AIM OF THE TASK =>
Find the line in the entries below that contains "stone.use_nodes = True". Repeat it exactly, and every line after it through the line that contains "(-.285, -.17, .33), (-.33, -.02, .11)]".

DATASET EXCERPTS =>

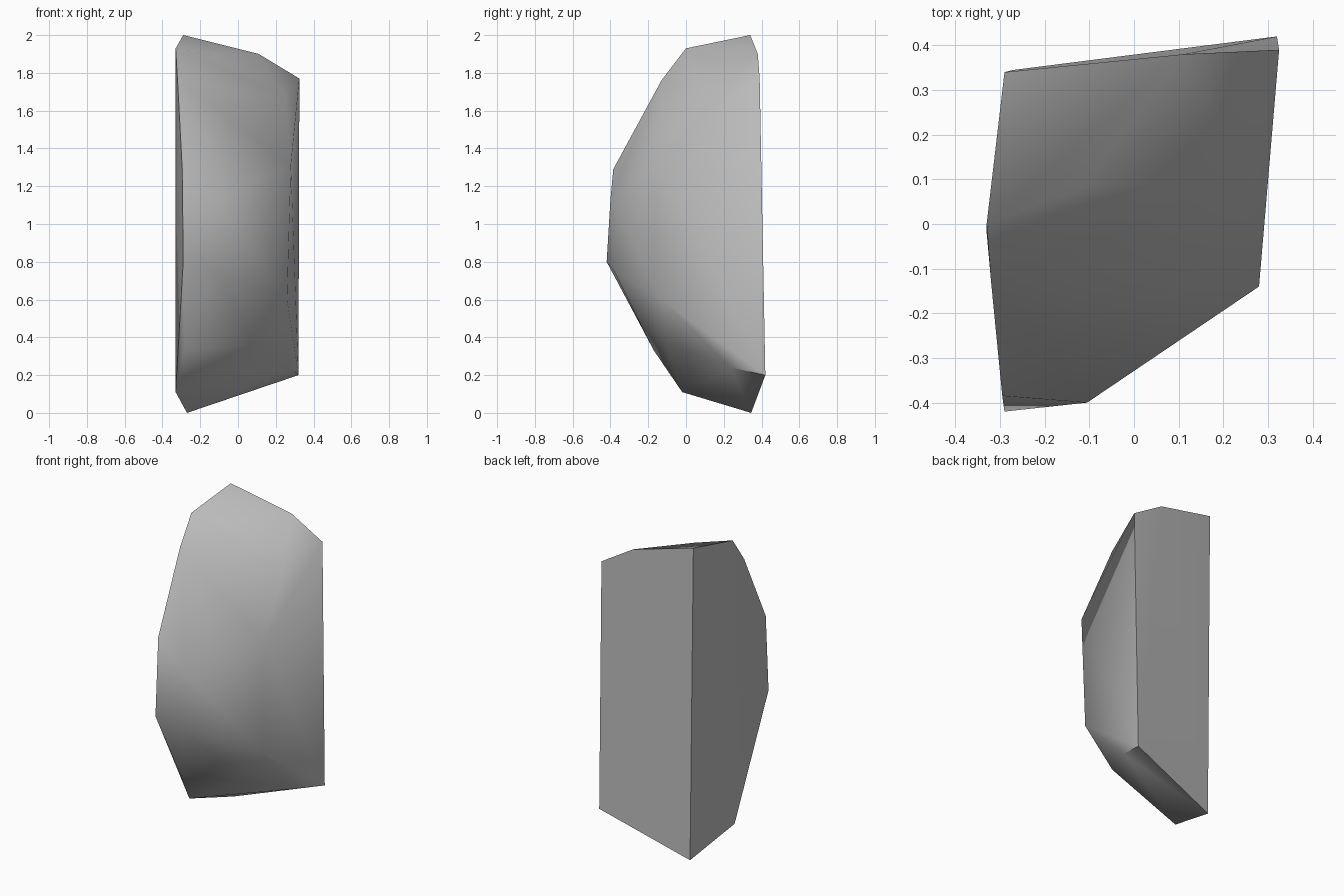
import bpy
import bmesh
from math import radians

cube = bpy.data.objects.get("Cube")
if cube:
    bpy.data.objects.remove(cube, do_unlink=True)

# Stone material
stone = bpy.data.materials.new("grey stone")
stone.use_nodes = True
grey = (0.5, 0.5, 0.5, 1)
stone.diffuse_color = grey
bsdf = stone.node_tree.nodes["Principled BSDF"]
bsdf.inputs["Base Color"].default_value = grey
bsdf.inputs["Roughness"].default_value = 0.9

# Corners of the chiselled boulder, grouped by the side they bound
top_corners = [(-.29, .34, 2), (-.33, 0, 1.93), (.11, .38, 1.9), (-.12, .08, 1.89)]
inner_side = [(-.32, -.13, 1.76), (-.295, -.385, 1.29), (-.29, -.42, .8),
              (-.285, -.17, .33), (-.33, -.02, .11)]
outer_side = [(.325, .39, 1.77), (.25, .1, 1.67), (.28, -.14, 1.31),
              (.26, -.13, .6), (.28, .24, .24), (.32, .42, .2)]
front_ridge = [(-.105, -.4, 1.13), (-.12, -.38, .75), (.08, -.1, .36)]
foot = [(-.27, .345, 0)]

# Wrap the corners in a closed skin
bm = bmesh.new()
for corner in top_corners + inner_side + outer_side + front_ridge + foot:
    bm.verts.new(corner)
hull = bmesh.ops.convex_hull(bm, input=bm.verts)
loose = {g for g in hull["geom_interior"] if isinstance(g, bmesh.types.BMVert)}
bmesh.ops.delete(bm, geom=list(loose), context='VERTS')

# Merge nearly coplanar triangles into the broad cut faces
bmesh.ops.dissolve_limit(bm, angle_limit=radians(2), verts=bm.verts, edges=bm.edges)
bmesh.ops.recalc_face_normals(bm, faces=bm.faces)

mesh = bpy.data.meshes.new("boulder")
bm.to_mesh(mesh)
bm.free()
mesh.materials.append(stone)
boulder = bpy.data.objects.new("boulder", mesh)
bpy.context.collection.objects.link(boulder)

# Soft ridges on the front, crisp edges around the flat sides
bpy.ops.object.select_all(action='DESELECT')
boulder.select_set(True)
bpy.context.view_layer.objects.active = boulder
bpy.ops.object.shade_smooth_by_angle(angle=radians(50))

TASK SOLUTION =>
stone.use_nodes = True
grey = (0.5, 0.5, 0.5, 1)
stone.diffuse_color = grey
bsdf = stone.node_tree.nodes["Principled BSDF"]
bsdf.inputs["Base Color"].default_value = grey
bsdf.inputs["Roughness"].default_value = 0.9

# Corners of the chiselled boulder, grouped by the side they bound
top_corners = [(-.29, .34, 2), (-.33, 0, 1.93), (.11, .38, 1.9), (-.12, .08, 1.89)]
inner_side = [(-.32, -.13, 1.76), (-.295, -.385, 1.29), (-.29, -.42, .8),
              (-.285, -.17, .33), (-.33, -.02, .11)]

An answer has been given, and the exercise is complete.